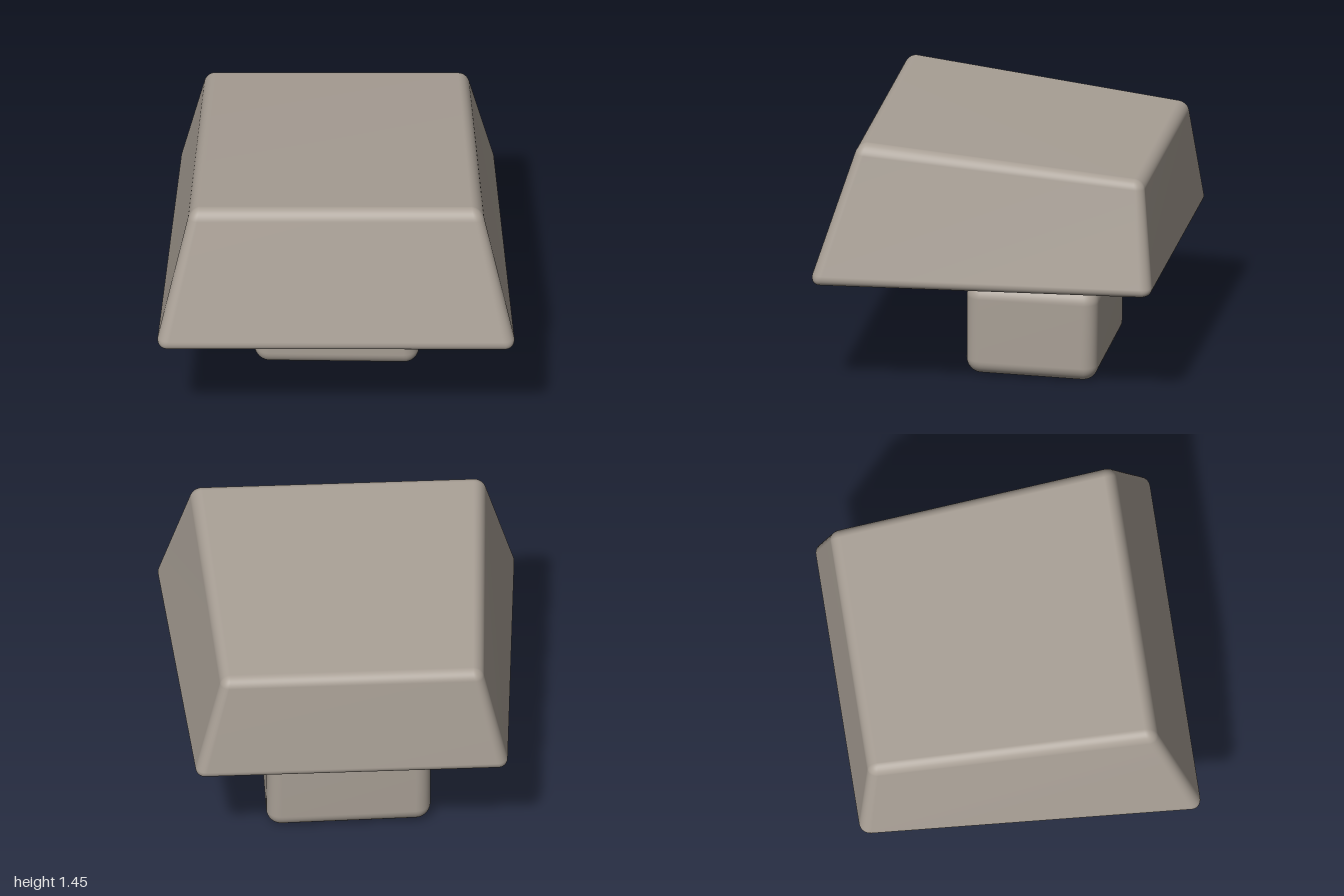
import * as THREE from 'three';
import { mergeVertices } from 'three/addons/utils/BufferGeometryUtils.js';
import { RoundedBoxGeometry } from 'three/addons/geometries/RoundedBoxGeometry.js';

// Soft-edged block stretched between eight corners.
// Corner order: bottom then top; each back left/right, front left/right as (-x, +x).
function softBlock(name, corners, size, radius, material) {
  let g = new RoundedBoxGeometry(...size, 5, radius);
  g.deleteAttribute('normal');
  g.deleteAttribute('uv');
  g.clearGroups();
  g = mergeVertices(g, 1e-4);
  const c = corners.map((p) => new THREE.Vector3(...p));
  const p = g.attributes.position;
  const v = new THREE.Vector3();
  for (let i = 0; i < p.count; i++) {
    const u = p.getX(i) / size[0] + 0.5;
    const h = p.getY(i) / size[1] + 0.5;
    const d = p.getZ(i) / size[2] + 0.5;
    v.set(0, 0, 0);
    c.forEach((corner, k) => {
      const w = (k & 1 ? u : 1 - u) * (k & 2 ? d : 1 - d) * (k & 4 ? h : 1 - h);
      v.addScaledVector(corner, w);
    });
    p.setXYZ(i, v.x, v.y, v.z);
  }
  g.computeVertexNormals();
  const mesh = new THREE.Mesh(g, material);
  mesh.name = name;
  return mesh;
}

export function createModel() {
  const group = new THREE.Group();
  group.name = 'taperedCapAndStem';
  const stone = new THREE.MeshStandardMaterial({ color: 0xa89f95 });
  stone.name = 'warm grey';

  // Tapered cap with a top that slopes down to the back
  group.add(softBlock('cap', [
    [-0.87, 0.66, -0.96], [0.88, 0.66, -0.96], [-1.01, 0.66, 0.96], [1.01, 0.66, 0.96],
    [-0.72, 1.295, -0.885], [0.72, 1.295, -0.885], [-0.81, 1.455, 0.71], [0.81, 1.455, 0.71],
  ], [1.8, 0.75, 1.8], 0.06, stone));

  // Small, slightly skewed block floating under the cap
  group.add(softBlock('stem', [
    [-0.455, 0.012, -0.57], [0.46, 0, -0.57], [-0.455, 0.022, 0.17], [0.46, 0.01, 0.17],
    [-0.455, 0.555, -0.575], [0.455, 0.535, -0.575], [-0.455, 0.56, 0.17], [0.455, 0.54, 0.17],
  ], [0.92, 0.54, 0.74], 0.085, stone));

  return group;
}
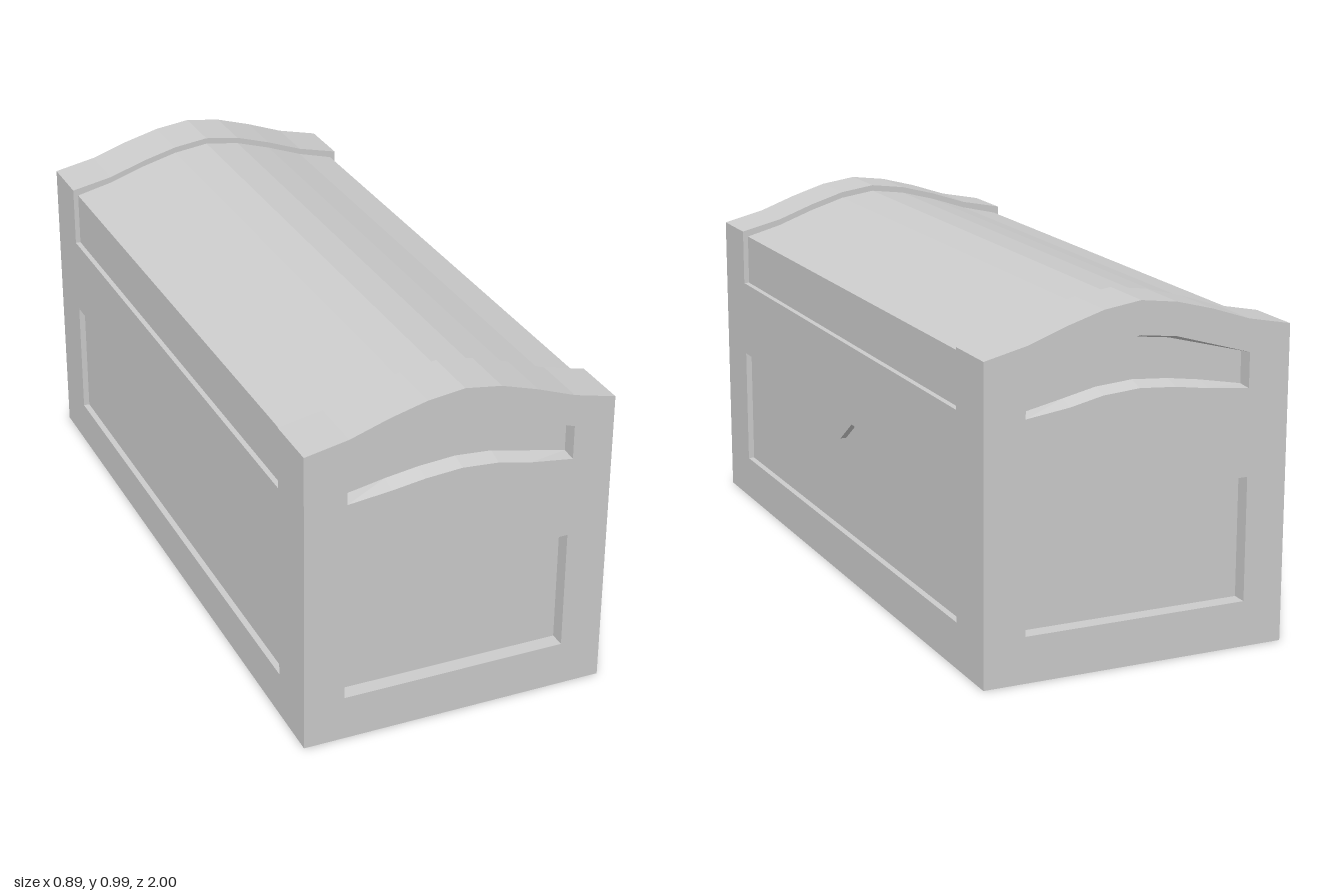
import * as THREE from 'three';

const material = new THREE.MeshStandardMaterial({ color: 0xcccccc, flatShading: true });
const R = 0.442, L = -0.445;      // side planes
const END = 0.83, LEDGE = 0.71;   // lid half length and lower edge

// Flat-shaded mesh from a list of triangle corners
function meshFrom(name, points) {
  const geometry = new THREE.BufferGeometry().setFromPoints(points);
  geometry.computeVertexNormals();
  const mesh = new THREE.Mesh(geometry, material);
  mesh.name = name;
  return mesh;
}

const quad = (out, a, b, c, d) => out.push(a, b, c, a, c, d);
const rect = (u0, v0, u1, v1) => [[u0, v0], [u1, v0], [u1, v1], [u0, v1]];
const mirror = (pts) => pts.map(([u, v]) => [-u, v]).reverse();

// Wall with sunken panels; place(u, v, d) puts a point in space, d is outward
function panelledWall(name, outline, recesses, place) {
  const out = [];
  const fill = (contour, holes, d) => {
    const toV2 = (pts) => pts.map(([u, v]) => new THREE.Vector2(u, v));
    const c = toV2(contour), h = holes.map((pts) => toV2([...pts].reverse()));
    const all = [c, ...h].flat();
    for (const tri of THREE.ShapeUtils.triangulateShape(c, h))
      for (const i of tri) out.push(place(all[i].x, all[i].y, d));
  };
  fill(outline, recesses.map((r) => r.rim), 0);
  for (const { rim, floor = rim, depth } of recesses) {
    fill(floor, [], -depth);
    rim.forEach((a, i) => {
      const j = (i + 1) % rim.length;
      quad(out, place(...a, 0), place(...rim[j], 0),
        place(...floor[j], -depth), place(...floor[i], -depth));
    });
  }
  return meshFrom(name, out);
}

export function createModel() {
  const chest = new THREE.Group();
  chest.name = 'chest';

  // Arched profiles: the raised end caps and the slightly smaller lid
  const arch = [[0.32, 0.905], [0.21, 0.945], [0.105, 0.977], [0, 0.992],
    [-0.105, 0.978], [-0.21, 0.95], [-0.32, 0.913]];
  const capProfile = [[R, LEDGE], [R, 0.876], ...arch, [L, 0.888], [L, LEDGE]];
  const lidProfile = [[0.426, LEDGE], [0.426, 0.859],
    ...arch.map(([x, y]) => [x, y - 0.018]), [-0.43, 0.869], [-0.43, LEDGE]];

  // Lid and caps lofted along the length
  const sections = [[capProfile, 1], [capProfile, END], [lidProfile, END],
    [lidProfile, -END], [capProfile, -END], [capProfile, -1]];
  const strips = ['frontCapTop', 'frontCapStep', 'lid', 'backCapStep', 'backCapTop'];
  strips.forEach((name, s) => {
    const [[pa, za], [pb, zb]] = [sections[s], sections[s + 1]];
    const out = [];
    for (let i = 0; i < pa.length - 1; i++) {
      quad(out, new THREE.Vector3(...pa[i], za), new THREE.Vector3(...pb[i], zb),
        new THREE.Vector3(...pb[i + 1], zb), new THREE.Vector3(...pa[i + 1], za));
    }
    chest.add(meshFrom(name, out));
  });

  // Narrow ledges under the lid
  for (const [name, x0, x1] of [['leftLedge', 0.426, R], ['rightLedge', L, -0.43]]) {
    const out = [];
    const p = (x, z) => new THREE.Vector3(x, LEDGE, z);
    quad(out, p(x0, -END), p(x0, END), p(x1, END), p(x1, -END));
    chest.add(meshFrom(name, out));
  }

  // End walls with a square panel and an arched, tapered handle slot
  const endOutline = [[L, 0], [R, 0], ...capProfile.slice(1, -1)];
  const slotRim = [[-0.325, 0.724], [-0.2, 0.738], [-0.105, 0.752], [0, 0.76],
    [0.105, 0.752], [0.2, 0.731], [0.325, 0.714], [0.325, 0.812],
    [0.105, 0.883], [0, 0.9], [-0.105, 0.887], [-0.325, 0.822]];
  const slotFloor = slotRim.map(([x, y], i) => {
    const inset = Math.abs(x) > 0.3 ? 0.003 : 0.013;
    return [x, y + (i < 7 ? inset : -inset)];
  });
  const endPanel = rect(-0.328, 0.13, 0.322, 0.48);
  chest.add(panelledWall('frontWall', endOutline, [
    { rim: endPanel, depth: 0.045 },
    { rim: slotRim, floor: slotFloor, depth: 0.045 },
  ], (u, v, d) => new THREE.Vector3(u, v, 1 + d)));
  chest.add(panelledWall('backWall', mirror(endOutline), [
    { rim: mirror(endPanel), depth: 0.045 },
    { rim: mirror(slotRim), floor: mirror(slotFloor), depth: 0.045 },
  ], (u, v, d) => new THREE.Vector3(-u, v, -1 - d)));

  // Long walls; one panel has a V notch in its upper edge
  const sideOutline = rect(-1, 0, 1, LEDGE);
  const notched = [[-END, 0.13], [END, 0.13], [END, 0.48], [0.09, 0.48],
    [0, 0.415], [-0.09, 0.48], [-END, 0.48]];
  chest.add(panelledWall('leftWall', sideOutline, [{ rim: notched, depth: 0.018 }],
    (u, v, d) => new THREE.Vector3(R + d, v, -u)));
  chest.add(panelledWall('rightWall', sideOutline,
    [{ rim: rect(-END, 0.13, END, 0.48), depth: 0.018 }],
    (u, v, d) => new THREE.Vector3(L - d, v, u)));

  // Underside with a shallow panel
  chest.add(panelledWall('base', rect(L, -1, R, 1),
    [{ rim: rect(-0.325, -END, 0.322, END), depth: 0.025 }],
    (u, v, d) => new THREE.Vector3(u, -d, v)));

  return chest;
}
________________
- Task brief -
When a line in the data holds the word "depth", show that line.

- Exercise solution -
  for (const { rim, floor = rim, depth } of recesses) {
    fill(floor, [], -depth);
        place(...floor[j], -depth), place(...floor[i], -depth));
    { rim: endPanel, depth: 0.045 },
    { rim: slotRim, floor: slotFloor, depth: 0.045 },
    { rim: mirror(endPanel), depth: 0.045 },
    { rim: mirror(slotRim), floor: mirror(slotFloor), depth: 0.045 },
  chest.add(panelledWall('leftWall', sideOutline, [{ rim: notched, depth: 0.018 }],
    [{ rim: rect(-END, 0.13, END, 0.48), depth: 0.018 }],
    [{ rim: rect(-0.325, -END, 0.322, END), depth: 0.025 }],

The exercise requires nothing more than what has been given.